Can a Vacuum bridge the Global Productivity Divide? The Impact of Satellite on Collaboration Services

The conference SATELLITE 2024 happens next week, March 18-21, in Washington, DC. It's a fascinating mixture of people showing off their tiny microwave waveguides, military officers in uniforms, and Amazon executives touting their K-band radio signals and startups proposing satellite refueling services. 

Historically, consumers have experienced satellite communication as one-way television. Later, high-latency, low-speed Internet became available. In the US, companies like HughesNet sold Internet access to custoIMG_2980mers using geosynchronous-orbit ("geo") satellites. The original generation of Geo satellites experienced a high delay in transmission because of the speed of light. 

Humans rarely get annoyed because light travels so slowly! The long spaceflight of the signal to GEO satellites results in latency of over 300 ms. This number measures the latency from groundA to space to groundZ, and then the response is groundZ to space to groundA. This high latency makes video or voice communication via satellite difficult and much different from the low-latency experience we're accustomed to with telephones. 

This delay between two participants in a call is always a significant concern for collaboration technology. A 2022 article published in the MIT Journal PRESENCE predicts that 100 ms is the threshold for normal human communication. This human limit of around 100 ms sets an upper bound for effective and comfortable human communication - be it desktop sharing, voice or video.

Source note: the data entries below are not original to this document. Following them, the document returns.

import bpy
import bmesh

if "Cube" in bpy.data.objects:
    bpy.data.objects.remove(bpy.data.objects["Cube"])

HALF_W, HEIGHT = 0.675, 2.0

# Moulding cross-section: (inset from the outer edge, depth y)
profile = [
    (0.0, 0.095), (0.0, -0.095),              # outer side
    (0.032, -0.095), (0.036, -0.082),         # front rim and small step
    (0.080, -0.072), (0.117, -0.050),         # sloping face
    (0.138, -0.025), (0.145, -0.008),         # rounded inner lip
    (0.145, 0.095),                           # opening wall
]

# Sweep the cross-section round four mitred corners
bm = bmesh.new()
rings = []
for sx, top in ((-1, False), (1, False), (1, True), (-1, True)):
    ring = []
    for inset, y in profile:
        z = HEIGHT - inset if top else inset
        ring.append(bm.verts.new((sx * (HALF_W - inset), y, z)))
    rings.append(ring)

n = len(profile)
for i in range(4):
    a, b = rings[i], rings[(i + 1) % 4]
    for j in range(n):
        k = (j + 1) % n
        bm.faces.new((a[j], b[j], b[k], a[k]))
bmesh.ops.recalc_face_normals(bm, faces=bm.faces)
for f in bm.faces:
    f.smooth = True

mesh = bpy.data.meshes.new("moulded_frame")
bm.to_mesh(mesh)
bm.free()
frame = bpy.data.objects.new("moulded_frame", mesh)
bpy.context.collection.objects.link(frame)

Satellite technology is an exciting new broadband option with Low-Earth Orbit (LEO) satellites. Whereas GEO satellites are 22,236 miles from the Earth, LEO satellites are 1,200 miles from the Earth. That's 95% closer to Earth, so the latency is much lower. According to John Burke of Nemertes Research, this results in total round-trip latency of 30 ms to 50 ms. Many Americans are familiar with StarLink, the LEO satellite Internet service provided by Elon Musk. It's available for much of the world's population and provides Internet service with latency suitable for collaboration & UC. This means Video calls and work can be conducted from obscure and remote locations. It also means UC customers - enterprises and small businesses - are adopting LEO Internet access as their primary tool.

Amazon's Kuiper Project Miniature Satellite "Dish"But StarLink, even for its headstart, isn't alone. Technology correspondent Kristin Cooke counts seven LEO constellations under construction—and that's only the firms with US participants. Operators outside the US have ongoing projects, like China's Guowang and G60 Starlink. 

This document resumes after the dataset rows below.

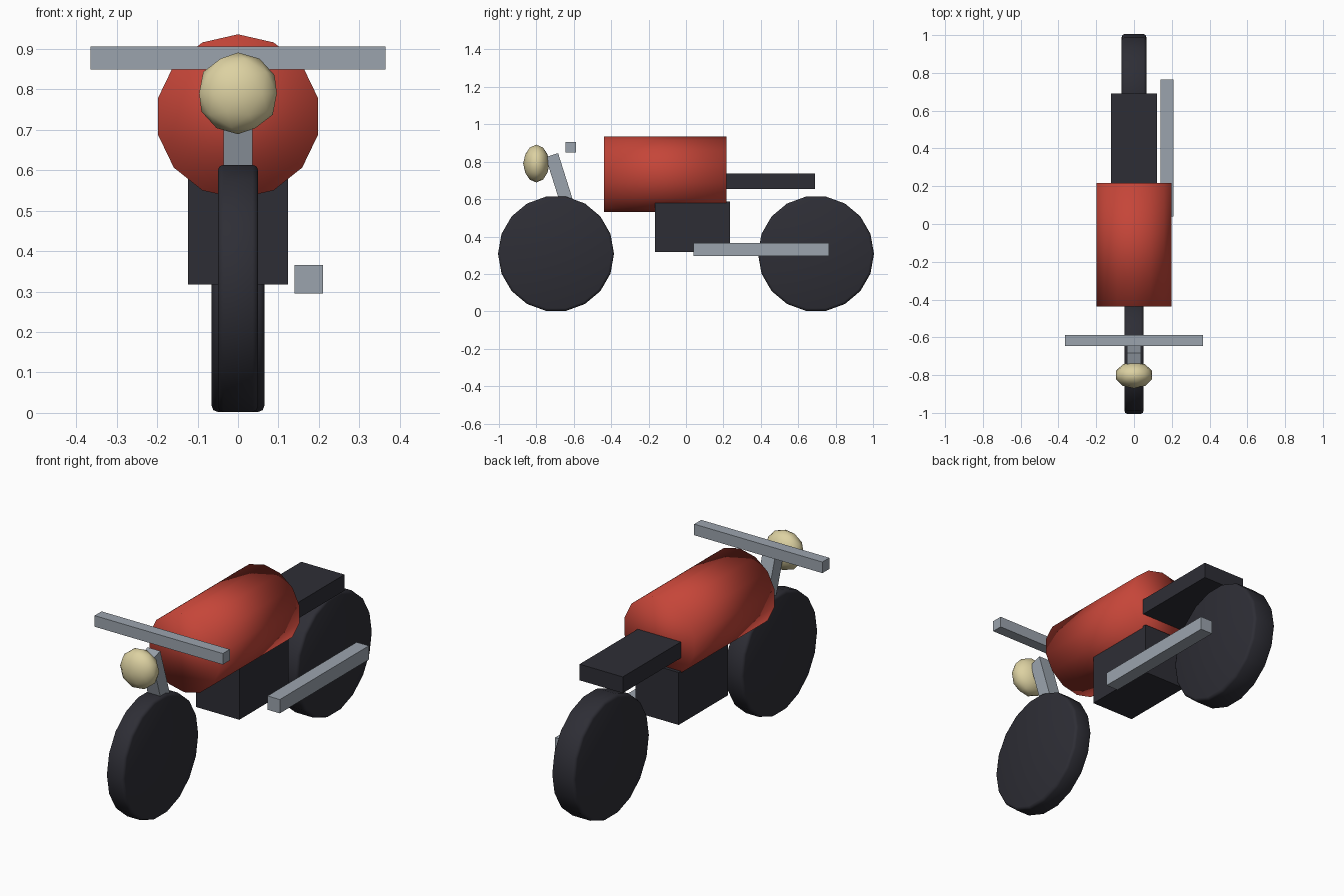
import bpy
from math import radians

default = bpy.data.objects.get("Cube")
if default:
    bpy.data.objects.remove(default, do_unlink=True)


def material(name, rgb):
    mat = bpy.data.materials.new(name)
    mat.use_nodes = True
    mat.diffuse_color = (*rgb, 1)
    mat.node_tree.nodes["Principled BSDF"].inputs["Base Color"].default_value = (*rgb, 1)
    return mat


BLACK = material("charcoal black", (0.027, 0.027, 0.036))
RED = material("tank red", (0.56, 0.06, 0.04))
STEEL = material("steel grey", (0.33, 0.37, 0.42))
CREAM = material("lamp cream", (0.72, 0.64, 0.36))


def finish(name, mat):
    obj = bpy.context.object
    obj.name = name
    obj.data.materials.append(mat)
    return obj


def box(name, mat, low, high):
    centre = [(a + b) / 2 for a, b in zip(low, high)]
    bpy.ops.mesh.primitive_cube_add(size=1, location=centre)
    obj = finish(name, mat)
    obj.scale = [b - a for a, b in zip(low, high)]
    return obj


# Wheels: solid discs with softened rims
def wheel(name, y, width):
    bpy.ops.mesh.primitive_cylinder_add(vertices=18, radius=0.31, depth=width,
                                        location=(0, y, 0.308),
                                        rotation=(0, radians(90), 0))
    obj = finish(name, BLACK)
    bevel = obj.modifiers.new("rim", 'BEVEL')
    bevel.width = 0.014
    bevel.segments = 2
    bevel.limit_method = 'ANGLE'
    bpy.ops.object.shade_smooth()


wheel("front_wheel", -0.695, 0.10)
wheel("rear_wheel", 0.695, 0.13)

# Fuel tank
bpy.ops.mesh.primitive_cylinder_add(vertices=14, radius=0.203, depth=0.655,
                                    location=(0, -0.11, 0.733),
                                    rotation=(radians(90), 0, 0))
finish("fuel_tank", RED)
bpy.ops.object.shade_smooth()

# Engine and seat
box("engine", BLACK, (-0.123, -0.165, 0.317), (0.123, 0.235, 0.587))
box("seat", BLACK, (-0.123, 0.17, 0.655), (0.123, 0.69, 0.738))

# Exhaust on the left side, and handlebar
box("exhaust", STEEL, (0.14, 0.04, 0.295), (0.21, 0.765, 0.366))
box("handlebar", STEEL, (-0.365, -0.645, 0.849), (0.365, -0.588, 0.906))

# Raked fork running down into the front wheel
fork = box("fork", STEEL, (-0.036, -0.689, 0.425), (0.036, -0.619, 0.845))
fork.rotation_euler.x = radians(17.5)

# Headlight
bpy.ops.mesh.primitive_ico_sphere_add(subdivisions=2, radius=0.101,
                                      location=(0, -0.80, 0.79))
lamp = finish("headlight", CREAM)
lamp.scale.y = 0.7
bpy.ops.object.shade_smooth()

Today, an enterprise needs a fiber-optic link to provide sufficient voice, video, and collaboration performance. While rudimentary email and web access were available to most of the world's population, the best Internet was primarily for those in wealthy countries and near major population centers. The latest data from the International Telecommunications Union, a United Nations Organization, shows that Americans' broadband connectivity is well over double the global average. There's a lot of ground to cover.

Competitive LEO Satellite Internet has the potential to bypass boundaries set by authoritarian governments. Imagine if you had the skills and energy to work and produce, but you couldn't join a Teams meeting, either because of lack of access or because your government was blocking access. Then, Imagine if LEO access became available, and you could begin to access the Internet with a competitive choice of Internet providers: Massive new productivity options would await you. I expect this kind of change to come about. LEO-based Internet could unlock substantialgalactiv IMG_2967 economic growth for nations around the world.

It's high time the collaboration service providers understood what makes satellite networking work to anticipate the spaceport connections, new customer routers, and new network conditions experienced by LEO satellite Internet customers. Collaboration technologies will be available to new people and places, but today, the Cloud Communications and Satellite industries need to be more closely linked to take more advantage of the opportunity.